Growth rates are expected to be impressive. In 2017 production of robotic vehicles was in the range of a few hundred worldwide. We expect production volumes to reach 23.1M units annually, with cumulative production of 10.5M units, by 2032. That’s market growth in excess of 2,500-fold, or 58% compound annual growth rate (CAGR) for the next 15 years. By then, the total revenue associated with the production of robotic vehicles will reach $300B. 52% of that figure will originate from the vehicles themselves, 26% will come from sensing hardware, 17% from computing hardware and the remaining 5% will be from integration.

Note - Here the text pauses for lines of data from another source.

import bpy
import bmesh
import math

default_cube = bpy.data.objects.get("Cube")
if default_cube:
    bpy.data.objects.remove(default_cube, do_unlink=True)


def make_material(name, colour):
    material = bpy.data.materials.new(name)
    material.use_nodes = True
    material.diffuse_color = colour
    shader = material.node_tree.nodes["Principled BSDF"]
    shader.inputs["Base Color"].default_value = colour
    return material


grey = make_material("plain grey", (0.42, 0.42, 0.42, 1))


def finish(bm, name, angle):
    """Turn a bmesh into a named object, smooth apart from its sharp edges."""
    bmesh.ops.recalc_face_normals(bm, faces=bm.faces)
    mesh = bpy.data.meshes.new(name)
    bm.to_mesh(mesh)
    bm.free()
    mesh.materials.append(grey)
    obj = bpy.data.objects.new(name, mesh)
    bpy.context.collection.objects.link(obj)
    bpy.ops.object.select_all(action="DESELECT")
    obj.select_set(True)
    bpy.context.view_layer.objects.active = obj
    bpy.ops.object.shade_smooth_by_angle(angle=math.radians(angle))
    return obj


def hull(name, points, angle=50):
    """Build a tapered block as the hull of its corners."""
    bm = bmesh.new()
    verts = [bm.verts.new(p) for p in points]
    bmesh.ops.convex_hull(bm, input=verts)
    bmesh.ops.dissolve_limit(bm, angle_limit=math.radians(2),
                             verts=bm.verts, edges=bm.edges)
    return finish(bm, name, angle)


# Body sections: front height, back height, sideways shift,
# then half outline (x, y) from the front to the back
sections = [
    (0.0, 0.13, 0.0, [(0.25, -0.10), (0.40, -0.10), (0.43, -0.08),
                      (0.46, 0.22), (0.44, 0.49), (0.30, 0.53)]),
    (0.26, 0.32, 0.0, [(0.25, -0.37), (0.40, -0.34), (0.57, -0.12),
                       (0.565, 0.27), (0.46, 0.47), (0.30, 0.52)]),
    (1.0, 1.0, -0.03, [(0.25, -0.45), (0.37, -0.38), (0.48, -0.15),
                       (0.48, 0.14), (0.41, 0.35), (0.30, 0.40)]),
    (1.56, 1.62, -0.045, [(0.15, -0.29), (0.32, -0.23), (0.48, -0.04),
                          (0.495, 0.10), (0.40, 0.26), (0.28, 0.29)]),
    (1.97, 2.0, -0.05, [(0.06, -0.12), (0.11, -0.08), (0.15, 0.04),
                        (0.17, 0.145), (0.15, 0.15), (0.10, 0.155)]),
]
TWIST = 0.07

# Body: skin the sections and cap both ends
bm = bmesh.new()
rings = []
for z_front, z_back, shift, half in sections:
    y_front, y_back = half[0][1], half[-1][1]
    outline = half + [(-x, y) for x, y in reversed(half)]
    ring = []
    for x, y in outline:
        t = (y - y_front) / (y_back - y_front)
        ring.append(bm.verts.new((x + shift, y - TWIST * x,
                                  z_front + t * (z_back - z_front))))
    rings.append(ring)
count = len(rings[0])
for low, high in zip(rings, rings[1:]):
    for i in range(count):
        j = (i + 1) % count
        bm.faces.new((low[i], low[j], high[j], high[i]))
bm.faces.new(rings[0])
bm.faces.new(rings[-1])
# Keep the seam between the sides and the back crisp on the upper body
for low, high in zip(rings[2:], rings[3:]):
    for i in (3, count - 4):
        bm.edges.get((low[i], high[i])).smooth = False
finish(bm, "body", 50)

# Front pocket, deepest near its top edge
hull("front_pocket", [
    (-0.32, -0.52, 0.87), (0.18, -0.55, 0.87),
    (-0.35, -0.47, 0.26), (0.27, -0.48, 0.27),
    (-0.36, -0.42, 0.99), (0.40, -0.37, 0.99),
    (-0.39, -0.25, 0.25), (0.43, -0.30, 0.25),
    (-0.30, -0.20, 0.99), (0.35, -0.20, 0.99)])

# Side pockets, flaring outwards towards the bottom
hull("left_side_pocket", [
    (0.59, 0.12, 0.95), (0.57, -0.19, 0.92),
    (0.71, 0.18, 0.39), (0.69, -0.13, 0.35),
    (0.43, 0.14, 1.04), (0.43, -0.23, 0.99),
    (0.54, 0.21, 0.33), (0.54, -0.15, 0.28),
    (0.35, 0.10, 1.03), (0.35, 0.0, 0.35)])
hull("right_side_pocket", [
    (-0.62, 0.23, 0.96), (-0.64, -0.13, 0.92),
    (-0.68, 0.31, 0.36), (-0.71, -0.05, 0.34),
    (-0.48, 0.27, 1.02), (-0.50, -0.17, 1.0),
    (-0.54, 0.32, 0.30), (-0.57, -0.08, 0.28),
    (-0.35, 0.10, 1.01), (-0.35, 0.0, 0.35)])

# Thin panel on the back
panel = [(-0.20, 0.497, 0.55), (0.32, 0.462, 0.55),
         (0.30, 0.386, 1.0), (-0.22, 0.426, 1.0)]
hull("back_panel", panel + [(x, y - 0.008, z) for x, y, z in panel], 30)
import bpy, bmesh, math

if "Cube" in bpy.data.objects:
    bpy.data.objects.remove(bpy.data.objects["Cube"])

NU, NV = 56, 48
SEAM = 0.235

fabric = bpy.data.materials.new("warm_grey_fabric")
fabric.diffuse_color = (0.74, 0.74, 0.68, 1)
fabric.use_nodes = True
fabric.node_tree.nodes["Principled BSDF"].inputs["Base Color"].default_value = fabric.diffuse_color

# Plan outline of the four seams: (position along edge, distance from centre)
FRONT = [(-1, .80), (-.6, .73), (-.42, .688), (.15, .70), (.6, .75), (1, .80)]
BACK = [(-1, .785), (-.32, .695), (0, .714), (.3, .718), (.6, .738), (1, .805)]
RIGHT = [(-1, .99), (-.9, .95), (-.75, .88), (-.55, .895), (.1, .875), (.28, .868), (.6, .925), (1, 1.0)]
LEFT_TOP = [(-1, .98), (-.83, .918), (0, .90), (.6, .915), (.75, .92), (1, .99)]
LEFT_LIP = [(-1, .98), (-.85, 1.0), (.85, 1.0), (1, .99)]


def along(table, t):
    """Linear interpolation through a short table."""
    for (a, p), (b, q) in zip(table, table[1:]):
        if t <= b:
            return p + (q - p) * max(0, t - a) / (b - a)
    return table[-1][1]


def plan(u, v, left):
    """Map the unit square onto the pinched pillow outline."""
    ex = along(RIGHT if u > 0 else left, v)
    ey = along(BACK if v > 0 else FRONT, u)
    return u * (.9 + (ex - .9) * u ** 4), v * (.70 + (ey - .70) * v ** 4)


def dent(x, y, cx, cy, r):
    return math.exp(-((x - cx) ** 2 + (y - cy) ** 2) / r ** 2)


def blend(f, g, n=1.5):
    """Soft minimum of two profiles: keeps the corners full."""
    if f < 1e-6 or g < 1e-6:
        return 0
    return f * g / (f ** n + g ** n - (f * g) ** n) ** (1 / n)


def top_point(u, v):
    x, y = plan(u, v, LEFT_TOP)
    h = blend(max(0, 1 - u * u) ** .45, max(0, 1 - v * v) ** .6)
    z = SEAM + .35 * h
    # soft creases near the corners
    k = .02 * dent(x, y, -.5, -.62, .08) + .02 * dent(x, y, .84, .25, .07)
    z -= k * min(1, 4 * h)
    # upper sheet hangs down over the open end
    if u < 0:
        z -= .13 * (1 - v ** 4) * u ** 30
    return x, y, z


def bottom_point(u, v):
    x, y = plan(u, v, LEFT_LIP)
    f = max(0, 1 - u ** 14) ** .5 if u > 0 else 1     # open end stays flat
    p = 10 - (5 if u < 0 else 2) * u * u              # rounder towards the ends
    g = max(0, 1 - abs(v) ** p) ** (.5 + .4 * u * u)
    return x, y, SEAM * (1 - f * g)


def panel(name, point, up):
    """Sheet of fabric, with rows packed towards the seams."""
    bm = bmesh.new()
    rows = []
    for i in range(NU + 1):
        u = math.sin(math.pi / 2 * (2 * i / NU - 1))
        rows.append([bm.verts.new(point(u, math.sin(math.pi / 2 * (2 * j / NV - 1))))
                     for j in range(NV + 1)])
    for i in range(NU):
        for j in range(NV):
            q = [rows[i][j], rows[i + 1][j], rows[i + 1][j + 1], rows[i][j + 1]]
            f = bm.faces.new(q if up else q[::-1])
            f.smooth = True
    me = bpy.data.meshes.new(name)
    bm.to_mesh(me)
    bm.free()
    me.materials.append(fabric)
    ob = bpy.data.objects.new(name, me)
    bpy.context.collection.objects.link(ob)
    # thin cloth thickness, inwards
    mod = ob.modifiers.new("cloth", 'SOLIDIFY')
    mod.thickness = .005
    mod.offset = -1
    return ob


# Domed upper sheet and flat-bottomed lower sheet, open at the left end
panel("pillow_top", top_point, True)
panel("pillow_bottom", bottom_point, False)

This means that within 15 years complete industries will be structured around robotic vehicle technologies.
When looking closer to the present, in 2022 we expect sensor revenues to reach $1.6B for Lidar, $44M for radar, $0.6B for cameras, $0.9B for IMUs and $0.1B for GNSS. The split between the different sensor modalities may not stay the same for the 15 years to come. Nevertheless the total envelope for sensing hardware should reach $77B in 2032, while, for comparative purposes, computing should be in the range of $52B.
Today’s car sales account for $2.4T and are the natural target of internet giants like Google, Baidu, Amazon and Uber. They are mostly attracted by transportation as a service market, which we believe should reach the same value of $2.4T in 2032. With an additional $1.1T to be generated by sales of personally owned AD vehicles, the added value of autonomous driving will reach a total of $3.5T. Due to the numbers at stake the stealth players in everybody’s minds are Apple and Samsung, the latter of which is not so stealthy, having bought Harman in 2017. We should expect their entry at some point in time, with a possible “mobile to smartphone style” transformation of the industry.
High-end industrial sensors will win in the robotic vehicle sensor suite
There are key differences between automotive advanced driver assistance system (ADAS) technology and the equipment that will fit into early robotic vehicles. We warned about this very persistently in our previous reports on automotive technology. Now, this report provides the missing piece with which to complete your AD market understanding. Automotive ADAS has to focus on reliability and cost issues serving a market with sales of millions of units. The technologies to serve the robotic vehicle market will be mainly driven by performance and availability and will serve a market of only tens of thousands units by 2022. The orders of magnitude are in fact totally different between the two worlds. To generalize broadly, high end industrial sensors will win in the early robotic vehicle sensor suite.
The consequences for existing players and technologies will be huge, as some high-end markets such as Lidars or industrial grade IMUs will more than double in the next few years. The impact will also be strongly felt by industrial camera makers. Technologies are expected to specialize by 2022 and possibly merge partially with ADAS by 2027. Technology-wise 2032 is expected to be another world, with a complete paradigm shift. It is not often that we are facing such deeply transformative changes powered in part by sensing technologies. The robotic revolution is underway and this report is a thorough analysis of its market and technology implications.
OBJECTIVES OF THE REPORT
To provide a scenario for sensors within the dynamics of the robotic vehicle market
- Sensor semiconductor average selling price (ASP) forecast, revenue forecast, shipment volume forecast
- Sensor system ASP forecast, revenue forecast, shipment volume forecast
- Application focus on the sensor suite: Lidar, radar, cameras, IMU, GNSS, and computing
- Provide in-depth understanding of the ecosystem and players
- Who are the players and how does the robotic vehicle ecosystem relate to the automotive ecosystem?
- Who are the key suppliers to watch and which technology do they supply?
To provide key technical insights about and analyses of future technology trends and challenges
- Key technology choices
- Technology dynamics
- Emerging technologies and roadmaps